*TASK TO COMPLETE*
The response must consist of the lines below from the one with "boltX.map(x => [x, zc, 0.006]));" through the one with "const sx = end * 0.103;", exactly as they appear and with both ends kept.
(GIVEN RECORDS Opens)
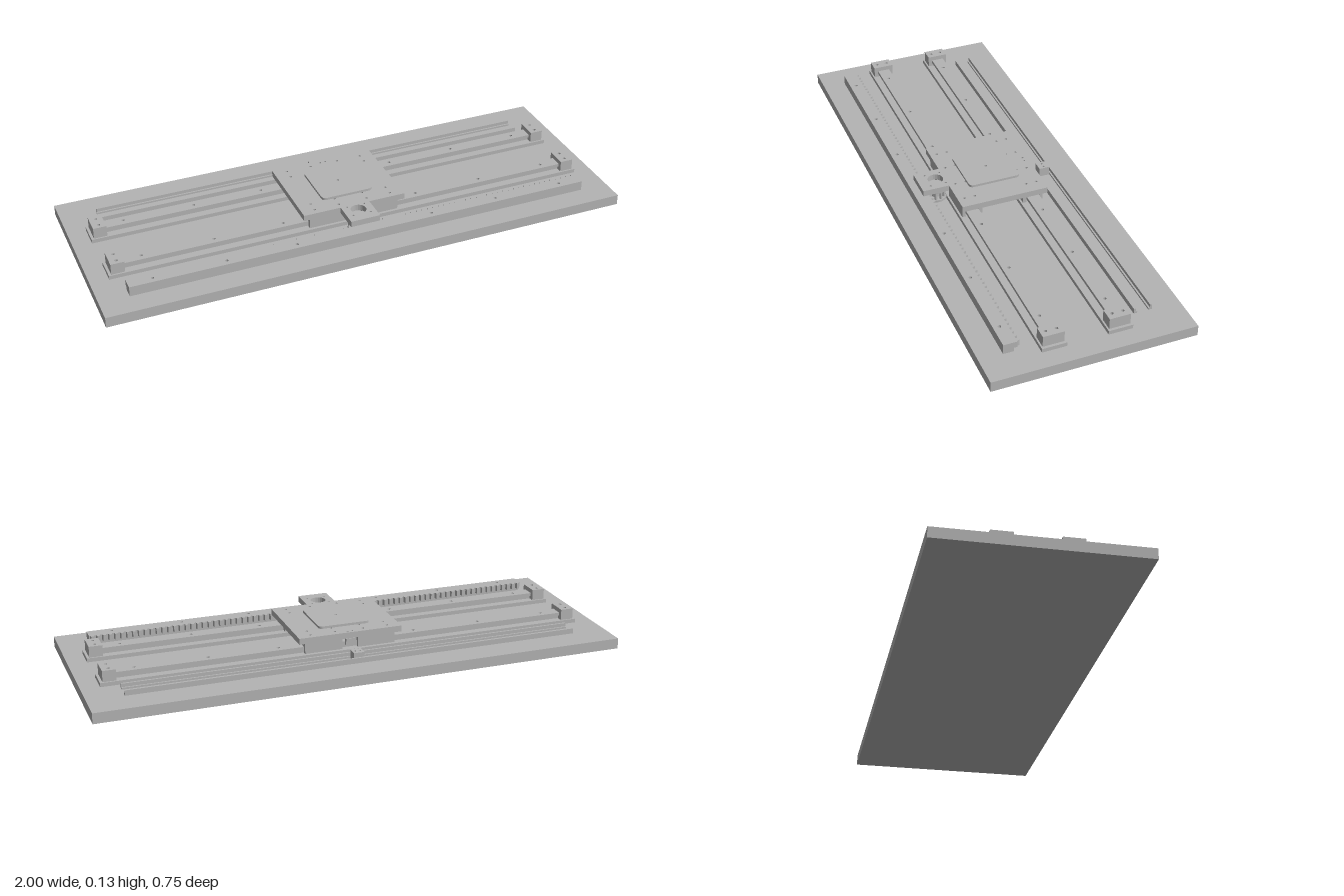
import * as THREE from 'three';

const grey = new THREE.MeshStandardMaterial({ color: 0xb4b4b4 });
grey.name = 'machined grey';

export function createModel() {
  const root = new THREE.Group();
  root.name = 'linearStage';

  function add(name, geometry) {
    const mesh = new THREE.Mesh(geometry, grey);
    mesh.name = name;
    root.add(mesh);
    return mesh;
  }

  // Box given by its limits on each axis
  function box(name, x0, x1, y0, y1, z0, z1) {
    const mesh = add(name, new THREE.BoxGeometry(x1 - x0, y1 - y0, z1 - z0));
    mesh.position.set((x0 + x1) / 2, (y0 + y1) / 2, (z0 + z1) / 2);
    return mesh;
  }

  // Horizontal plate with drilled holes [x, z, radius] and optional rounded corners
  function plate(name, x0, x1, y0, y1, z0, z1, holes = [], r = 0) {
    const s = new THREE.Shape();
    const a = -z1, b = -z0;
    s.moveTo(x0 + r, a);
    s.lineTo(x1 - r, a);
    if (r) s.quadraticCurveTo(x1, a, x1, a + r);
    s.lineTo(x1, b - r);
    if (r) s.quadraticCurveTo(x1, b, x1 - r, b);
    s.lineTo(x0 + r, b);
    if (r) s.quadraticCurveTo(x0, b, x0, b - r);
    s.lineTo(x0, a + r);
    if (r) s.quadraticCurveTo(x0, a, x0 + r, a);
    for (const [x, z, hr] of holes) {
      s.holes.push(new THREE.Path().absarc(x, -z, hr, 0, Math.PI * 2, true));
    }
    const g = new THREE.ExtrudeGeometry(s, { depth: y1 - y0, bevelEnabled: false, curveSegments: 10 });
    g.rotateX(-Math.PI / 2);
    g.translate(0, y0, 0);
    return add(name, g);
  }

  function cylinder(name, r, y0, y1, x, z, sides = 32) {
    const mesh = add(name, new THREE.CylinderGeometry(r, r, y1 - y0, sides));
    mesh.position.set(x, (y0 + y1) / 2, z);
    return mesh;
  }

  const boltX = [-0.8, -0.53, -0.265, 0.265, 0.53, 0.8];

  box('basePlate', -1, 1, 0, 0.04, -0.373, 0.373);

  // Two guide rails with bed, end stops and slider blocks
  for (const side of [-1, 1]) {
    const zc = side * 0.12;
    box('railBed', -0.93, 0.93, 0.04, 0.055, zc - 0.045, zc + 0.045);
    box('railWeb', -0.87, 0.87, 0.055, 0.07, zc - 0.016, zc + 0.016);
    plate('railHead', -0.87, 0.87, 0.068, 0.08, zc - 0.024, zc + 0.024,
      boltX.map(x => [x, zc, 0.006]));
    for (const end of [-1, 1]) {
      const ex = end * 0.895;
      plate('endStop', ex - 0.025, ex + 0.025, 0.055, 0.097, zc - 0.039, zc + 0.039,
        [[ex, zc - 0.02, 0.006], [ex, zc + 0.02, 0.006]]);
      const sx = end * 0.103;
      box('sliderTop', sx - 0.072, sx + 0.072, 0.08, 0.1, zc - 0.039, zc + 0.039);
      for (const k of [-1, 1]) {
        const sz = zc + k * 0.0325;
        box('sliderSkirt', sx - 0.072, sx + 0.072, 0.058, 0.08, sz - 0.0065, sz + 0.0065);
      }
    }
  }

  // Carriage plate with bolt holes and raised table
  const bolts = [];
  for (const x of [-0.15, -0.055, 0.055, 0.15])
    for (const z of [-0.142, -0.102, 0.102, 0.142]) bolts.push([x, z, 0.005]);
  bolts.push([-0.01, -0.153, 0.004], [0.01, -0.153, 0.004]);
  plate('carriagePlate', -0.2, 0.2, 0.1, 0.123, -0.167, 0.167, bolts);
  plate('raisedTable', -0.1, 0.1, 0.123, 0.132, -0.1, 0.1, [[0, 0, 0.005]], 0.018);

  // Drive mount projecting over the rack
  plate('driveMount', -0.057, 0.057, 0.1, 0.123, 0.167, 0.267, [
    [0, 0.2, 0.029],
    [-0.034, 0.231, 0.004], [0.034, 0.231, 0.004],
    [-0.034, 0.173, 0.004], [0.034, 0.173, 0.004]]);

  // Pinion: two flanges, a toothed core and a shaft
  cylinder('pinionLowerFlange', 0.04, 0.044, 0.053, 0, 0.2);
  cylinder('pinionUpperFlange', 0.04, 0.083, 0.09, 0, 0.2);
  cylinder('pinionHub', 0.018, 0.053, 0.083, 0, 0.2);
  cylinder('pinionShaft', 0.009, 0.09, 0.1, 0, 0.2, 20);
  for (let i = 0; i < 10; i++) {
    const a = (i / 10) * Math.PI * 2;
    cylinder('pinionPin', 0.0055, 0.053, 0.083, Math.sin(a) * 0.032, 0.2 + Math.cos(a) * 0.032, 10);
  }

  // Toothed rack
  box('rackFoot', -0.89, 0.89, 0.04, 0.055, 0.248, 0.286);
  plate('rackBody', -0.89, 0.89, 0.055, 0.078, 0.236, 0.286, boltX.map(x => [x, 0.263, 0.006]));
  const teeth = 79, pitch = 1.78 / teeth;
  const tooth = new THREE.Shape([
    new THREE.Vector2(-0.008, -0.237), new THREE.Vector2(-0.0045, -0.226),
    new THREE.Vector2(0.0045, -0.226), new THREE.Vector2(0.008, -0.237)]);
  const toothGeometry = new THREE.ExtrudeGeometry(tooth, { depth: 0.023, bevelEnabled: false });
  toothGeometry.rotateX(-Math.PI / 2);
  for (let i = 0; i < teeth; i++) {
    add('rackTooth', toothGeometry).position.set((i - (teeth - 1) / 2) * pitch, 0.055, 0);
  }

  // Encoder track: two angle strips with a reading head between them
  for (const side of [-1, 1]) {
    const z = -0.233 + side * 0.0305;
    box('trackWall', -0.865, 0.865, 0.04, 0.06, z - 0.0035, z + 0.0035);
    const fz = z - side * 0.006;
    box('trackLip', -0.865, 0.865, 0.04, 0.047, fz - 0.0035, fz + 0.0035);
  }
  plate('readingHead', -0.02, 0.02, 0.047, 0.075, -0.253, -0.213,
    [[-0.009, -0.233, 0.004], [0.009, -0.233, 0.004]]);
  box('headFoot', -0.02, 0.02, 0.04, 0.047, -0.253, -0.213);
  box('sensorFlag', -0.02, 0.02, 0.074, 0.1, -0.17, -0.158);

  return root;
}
(GIVEN RECORDS Closes)
*COMPLETED TASK*
      boltX.map(x => [x, zc, 0.006]));
    for (const end of [-1, 1]) {
      const ex = end * 0.895;
      plate('endStop', ex - 0.025, ex + 0.025, 0.055, 0.097, zc - 0.039, zc + 0.039,
        [[ex, zc - 0.02, 0.006], [ex, zc + 0.02, 0.006]]);
      const sx = end * 0.103;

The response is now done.